However, there is little argument that the creation and upholding of these historical narratives has had direct implications on the attitudes held by the present state. While post-war responses in Germany have attempted to quell Nazism, there has likewise been the adoption of what Sollors terms “American occupation policies,” leading what some may perceive as the alienation of the unified German character (153). With the (re)emergence of fascism and alt-right movements becoming increasingly popular, it is important that we consider how historical narratives have served in furthering the “growing skepticism about democracy and the future of European integration,” at times providing fuel to the fascist flame (Häberlen, 123).

Works Cited

Mary Fulbrook, “Discomfort Zones” in Reckonings: Legacies of Nazi Persecution and the Quest for Justice (Oxford University Press, 2018), pp: 404-423.

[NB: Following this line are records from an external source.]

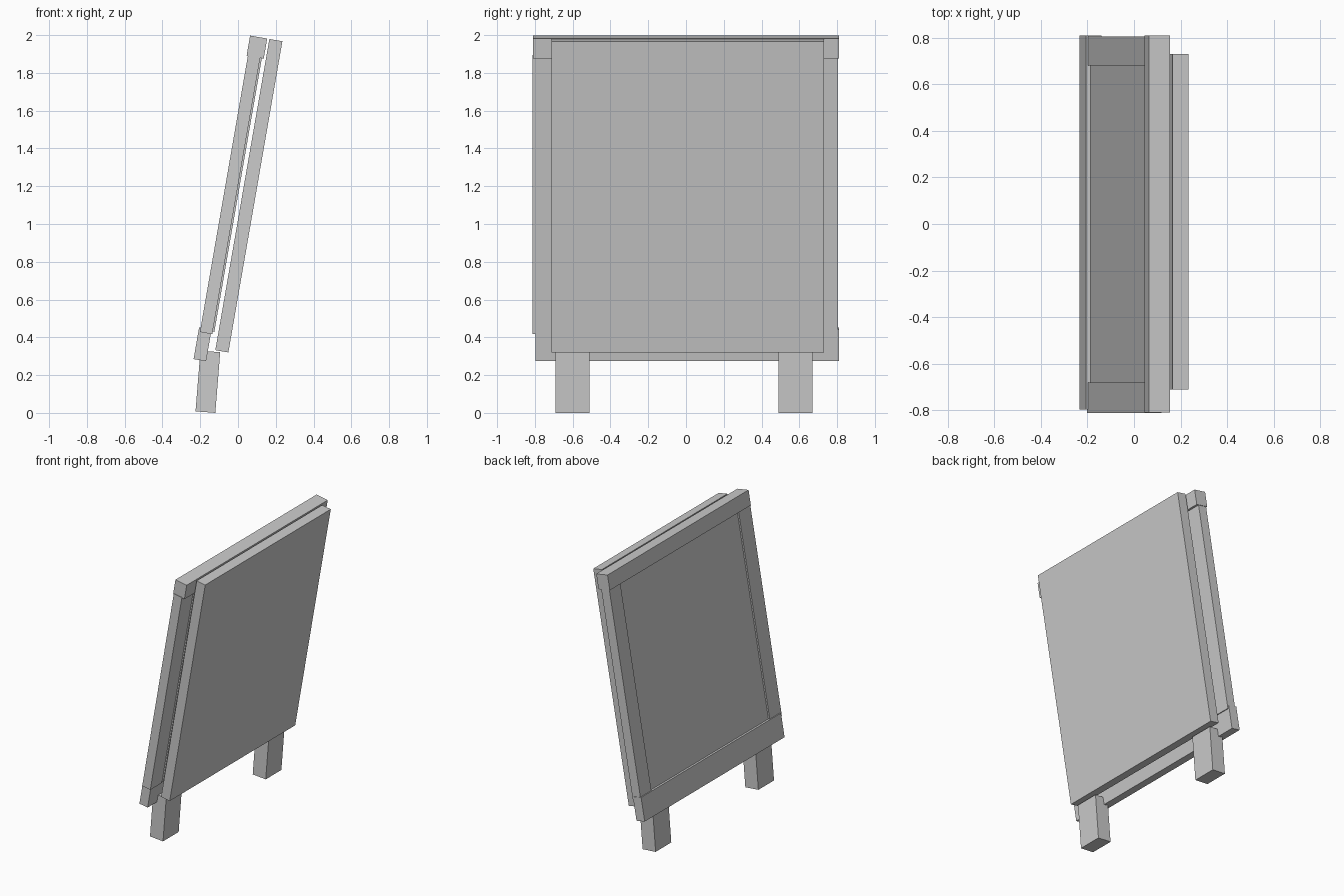
import bpy, bmesh
from math import sin, cos, radians

if "Cube" in bpy.data.objects:
    bpy.data.objects.remove(bpy.data.objects["Cube"])


def slab(name, x, z, length, thick, y0, y1, tilt=9.85):
    """Leaning board: (x, z) is its upper back corner in the side profile."""
    s, c = sin(radians(tilt)), cos(radians(tilt))
    prof = [(x, z), (x + thick * c, z - thick * s),
            (x + thick * c - length * s, z - thick * s - length * c),
            (x - length * s, z - length * c)]
    bm = bmesh.new()
    face = bm.faces.new([bm.verts.new((px, y0, pz)) for px, pz in prof])
    ext = bmesh.ops.extrude_face_region(bm, geom=[face])
    verts = [v for v in ext["geom"] if isinstance(v, bmesh.types.BMVert)]
    bmesh.ops.translate(bm, verts=verts, vec=(0, y1 - y0, 0))
    bmesh.ops.recalc_face_normals(bm, faces=bm.faces)
    mesh = bpy.data.meshes.new(name)
    bm.to_mesh(mesh)
    bm.free()
    ob = bpy.data.objects.new(name, mesh)
    bpy.context.collection.objects.link(ob)
    return ob


# Front board
slab("front_board", 0.166, 1.982, 1.672, 0.07, -0.712, 0.73)

# Rear frame: rails, stiles and recessed panel
slab("top_rail", 0.064, 2.0, 0.108, 0.092, -0.81, 0.81)
slab("bottom_rail", -0.206, 0.455, 0.17, 0.067, -0.797, 0.81)
slab("left_stile", 0.053, 1.897, 1.488, 0.066, -0.813, -0.68)
slab("right_stile", 0.053, 1.897, 1.488, 0.066, 0.68, 0.806)
slab("back_panel", 0.064, 1.896, 1.475, 0.064, -0.68, 0.68)

# Two short legs, leaning less than the board
for name, y in (("left_leg", -0.6), ("right_leg", 0.58)):
    slab(name, -0.199, 0.332, 0.322, 0.105, y - 0.09, y + 0.09, 4.6)

# Rest exactly on the ground
bpy.context.view_layer.update()
low = min(v.co.z for o in bpy.data.objects for v in o.data.vertices)
for o in bpy.data.objects:
    o.location.z -= low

Mary Fulbrook “Voices of the Victims” in Reckonings: Legacies of Nazi Persecution and the Quest for Justice (Oxford University Press, 2018), pp: 361-377.

W. Sollors, “Everybody Gets Fragebogened Sooner or Later’: The Denazification Questionnaire as Cultural Text.” German Life & Letters. Vol 71, Issue 2 (2018): 139-153.

Joachim Häberlen, “(Not) Narrating the History of the Federal Republic: Reflections on the Place of the New Left in West German History and Historiography” Central European History Vol. 52, Issue 1 (March 2019): 107-124.

The Person Behind the Soldier

Emma C

With the topic of, “coming to terms in postwar Germany,” I can say that I learned quite a bit. What I took away from Fulbrook’s reading was how their actions truly affected some former Nazi’s. We are taught and see them as these ruthless killing machines, but Fulbrook’s reading brought the human aspect back. In particular in Zimmermann’s case we can see how after the war ended, he turned his life around and became an outstanding citizen. He got married and had four children, while working in a uranium mine and even earning the accolade, “activist of service (Verdienter Aktivist), someone who had met even more demanding criteria of sustained productivity, service and commitment.” As demonstrated throughout the trial Zimmermann truly felt remorse for the crimes he had committed and the lives he had taken. Reading about these trials allows us to see the person behind the soldier and see how truly remorseful they are and how they are trying to atone for their crimes.

What also stood out was the lengths that were taken to ensure the “denazification” of Germany. There was such a frenzy of wanting to rid Germany of any lingering Nazi’s or affects of the party in order to bring Germany back into the world’s good graces once again. There was such a fear around the resurgence of the Nazi ideals that after the war people filled out a survey where they were asked what party they voted for in 1932 and 1933, which could incriminate themselves. Everyday people who voted for the party could potentially be incriminated without having committed any true crime because people were so fearful or a resurgence.

Mary Fulbrook, “Discomfort Zones” and “Voices of the Victims” in Reckonings: Legacies of Nazi Persecution and the Quest for Justice (Oxford University Press, 2018), pp: 314-336.

W. Sollors, “Everybody Gets Fragebogened Sooner or Later’: The Denazification Questionnaire as Cultural Text.” German Life & Letters. Vol 71, Issue 2 (2018): 139-153.